Here's the plot synopsis for the book:
11/9/2001: Christian fundamentalists hijack four jetliners. They fly two into the Tigris & Euphrates World Trade Towers in Baghdad, and a third into the Arab Defense Ministry in Riyadh. The fourth plane, believed to be bound for Mecca, is brought down by its passengers.
The United Arab States declares a War on Terror. Arabian and Persian troops invade the Eastern Seaboard and establish a Green Zone in Washington, D.C. . . .
Summer, 2009: Arab Homeland Security agent Mustafa al Baghdadi interrogates a captured suicide bomber. The prisoner claims that the world they are living in is a mirage—in the real world, America is a superpower, and the Arab states are just a collection of "backward third-world countries." A search of the bomber's apartment turns up a copy of The New York Times, dated September 12, 2001, that appears to support his claim. Other captured terrorists have been telling the same story. The president wants answers, but Mustafa soon discovers he's not the only interested party.

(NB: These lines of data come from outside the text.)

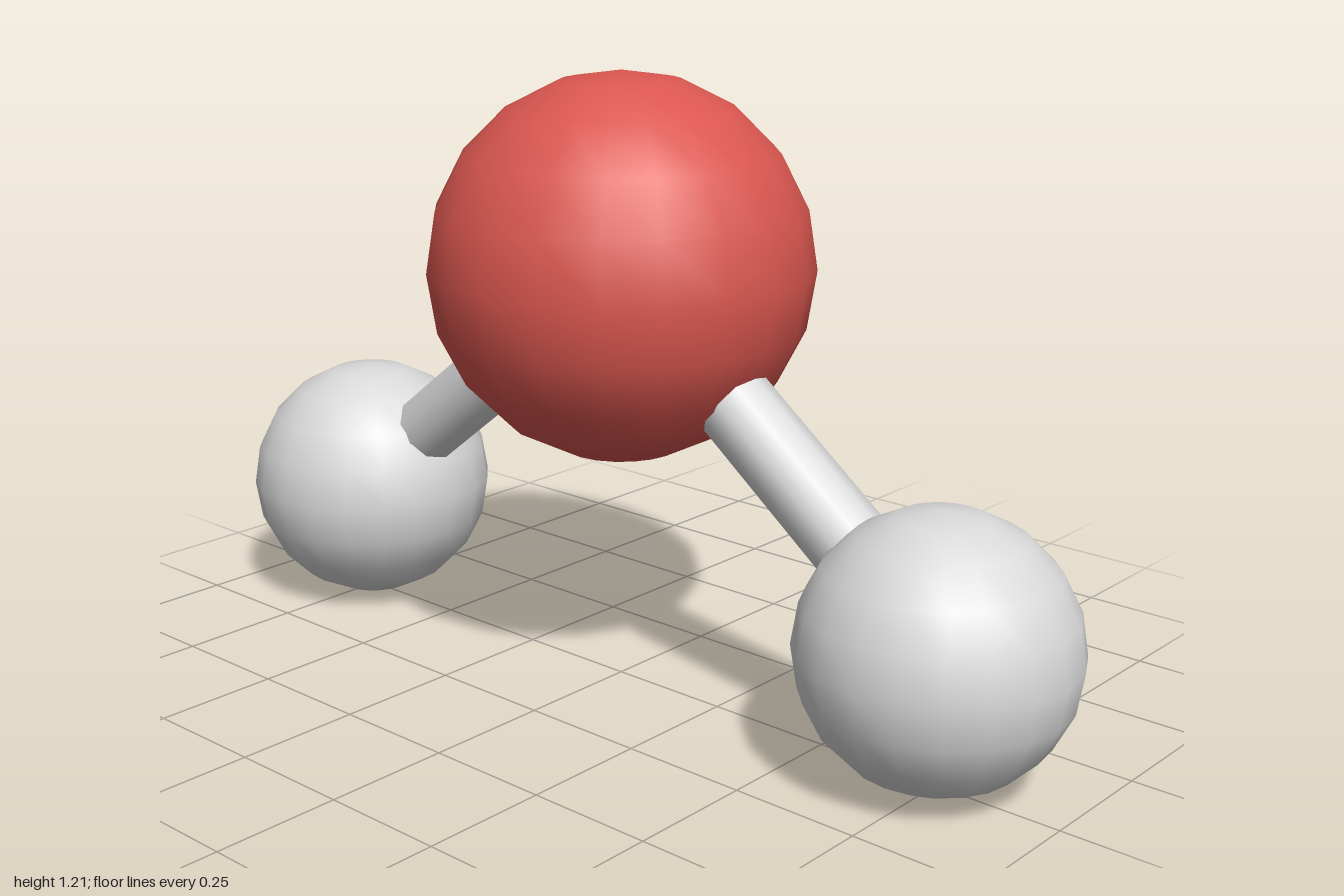
import * as THREE from 'three';

const red = new THREE.MeshStandardMaterial({ name: 'red', color: 0xdb5750 });
const paleGrey = new THREE.MeshStandardMaterial({ name: 'paleGrey', color: 0xd9d9d9 });

function ball(name, radius, material, position) {
  const mesh = new THREE.Mesh(new THREE.SphereGeometry(radius, 20, 10), material);
  mesh.name = name;
  mesh.position.copy(position);
  return mesh;
}

// Ten-sided rod between two points, with one ridge in the plane of the bend
function rod(name, radius, from, to) {
  const geometry = new THREE.CylinderGeometry(radius, radius, from.distanceTo(to), 10);
  geometry.rotateY(Math.PI / 2);
  const mesh = new THREE.Mesh(geometry, paleGrey);
  mesh.name = name;
  mesh.position.copy(from).lerp(to, 0.5);
  const direction = to.clone().sub(from).normalize();
  mesh.quaternion.setFromUnitVectors(new THREE.Vector3(0, 1, 0), direction);
  return mesh;
}

export function createModel() {
  const model = new THREE.Group();
  model.name = 'bentMolecule';

  // Large central atom
  const centre = new THREE.Vector3(0, 0.834, 0);
  model.add(ball('centralAtom', 0.373, red, centre));

  // Small outer atoms and their bonds, mirrored left and right
  for (const [side, sign] of [['left', 1], ['right', -1]]) {
    const outer = new THREE.Vector3(sign * 0.743, 0.257, 0);
    model.add(ball(side + 'Atom', 0.257, paleGrey, outer));
    model.add(rod(side + 'Bond', 0.075, centre, outer));
  }
  return model;
}
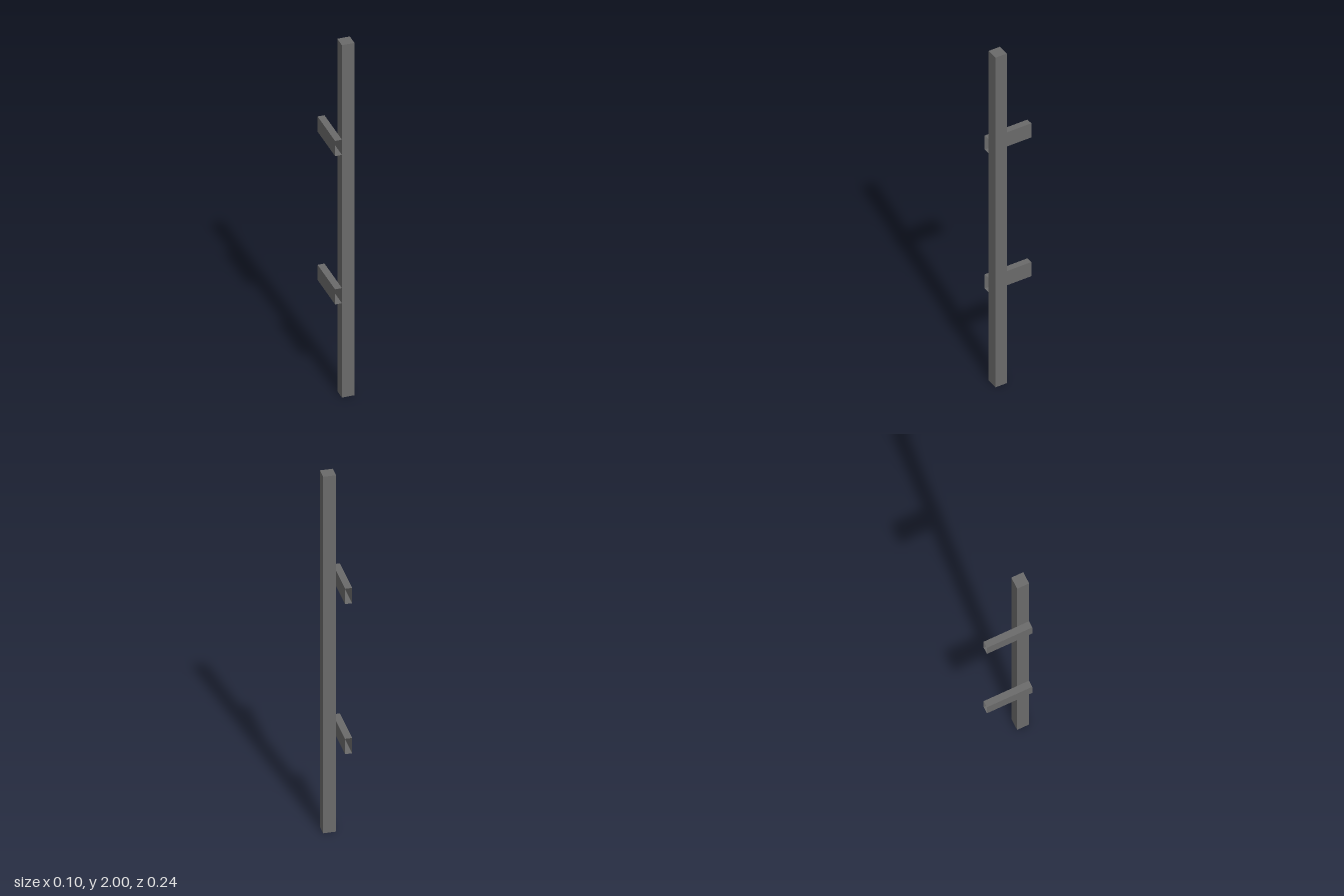
import * as THREE from 'three';

const DARK_GREY = 0x6a6a6a;
const material = new THREE.MeshStandardMaterial({ color: DARK_GREY, flatShading: true });
const tubeMaterial = new THREE.MeshStandardMaterial({
  color: DARK_GREY, flatShading: true, side: THREE.DoubleSide,
});

// Rectangular tube along z, with both ends open
function openTube(width, height, length) {
  const geometry = new THREE.BoxGeometry(width, height, length);
  // The last two faces of a box are its +z and -z ends
  geometry.setIndex(Array.from(geometry.index.array).slice(0, 24));
  geometry.clearGroups();
  return geometry;
}

export function createModel() {
  const group = new THREE.Group();
  group.name = 'pullHandle';

  const halfWidth = 0.05;
  const halfDepth = 0.122;
  const barSize = 0.0645;
  const bracketWidth = 2 * halfWidth - barSize;

  // Tall square grip bar
  const bar = new THREE.Mesh(new THREE.BoxGeometry(barSize, 2, barSize), material);
  bar.name = 'gripBar';
  bar.position.set(halfWidth - barSize / 2, 1, halfDepth - barSize / 2);
  group.add(bar);

  // Two hollow brackets fixed to the side of the bar, reaching back
  const bracketGeometry = openTube(bracketWidth, 0.086, 2 * halfDepth);
  for (const [name, side] of [['lowerBracket', -1], ['upperBracket', 1]]) {
    const bracket = new THREE.Mesh(bracketGeometry, tubeMaterial);
    bracket.name = name;
    bracket.position.set(-halfWidth + bracketWidth / 2, 1 + side * 0.421, 0);
    group.add(bracket);
  }

  return group;
}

The gangster Saddam Hussein is conducting his own investigation. And the head of the Senate Intelligence Committee—a war hero named Osama bin Laden—will stop at nothing to hide the truth. As Mustafa and his colleagues venture deeper into the unsettling world of terrorism, politics, and espionage, they are confronted with questions without any rational answers, and the terrifying possibility that their world is not what it seems.Those of you who frequent the blog know that I'm an evangelical Christian... people who don't know the terms well might even call me a fundamentalist. I'm conservative theologically, certainly, and you might expect that a novel about fundamentalist Christians acting as terrorists in a united middle east would cause problems for me.
But you'd be wrong. By turning the entire world upside down and turning the Middle East into a world power and the U.S. into a continent of contentious nation states, Matt Ruff has created a novel of unexpected power that both entertains the reader and illuminates the current world. More than once I experienced a feeling of vertigo (as, indeed, the characters in the book do as well) which caused me to put myself in the place of the Christian terrorists and say, "I can see where that would seem reasonable from their point of view."
The book is meticulously researched, reasonable in its world-building, and a fascinating study of what drives us to do what we do in society, in war, in government and even sheds light on the reasons that terrorism seems not only reasonable but righteous to those who choose that path. The book doesn't settle for easy answers. The "American terrorists" and their governments are not the bad guys in the story. In fact, one theme of the book is that evil people remain evil despite the situation, and many of the men you'd expect to be evil given their actions in this world are evil in "the mirage" as well... it just comes out in a different way because they are already in power, not trying to attain it.
Much of the driving force of the novel is about trying to get to the bottom of this "mirage" conspiracy theory... is it true or an urban legend? If it's not true, who is producing these "artifacts" from another world where the U.S. is a world power? And why are the big players in the United Arab States , like bin Laden and Hussein, trying to prevent Arab Homeland Security officer Mustafa al Bagadi and his team from discovering the truth?
This novel could have been all flash and concept driven, but Ruff did the extra work of writing characters we care about, each of whom is going through his or her own personal crisis in the midst of this situation. I don't want to give too much away, but by the end of the book I cared more about what would happen to Mustafa and his team than I did about the nature and origin of the mirage. Regarding the mirage... I couldn't imagine a solution to this question that would be satisfying, but Ruff pulled it off. I was pleased by the underpinning realities of the mirage and how he worked it all out.
The only thing about this book that bothered me at all (and this was slight) was that the sly references to how the world had changed sometimes had more to do with having a laugh than advancing the story or world building (for instance, there is an Arab version of 24, with its own Jack Bauer). Also, I couldn't figure out why none of the "real world" U.S. presidents or vice-presidents were called by their name, when everyone else in the book including Donald Rumsfield are called by name. It was distracting. Oh, given my audience here I should probably mention that there is some violence in the book, and some strong language.
So, all that to say: I enjoyed this book immensely. It was surprising, insightful, entertaining, and, yes, moving. I found myself thinking about it when I wasn't reading it, and telling people around me that they should read it as well. This now includes you: go read this book.
Buy The Mirage on Amazon.
Buy The Mirage on Amazon.
Read a free PDF excerpt from the book.
You can also follow Matt Ruff on twitter.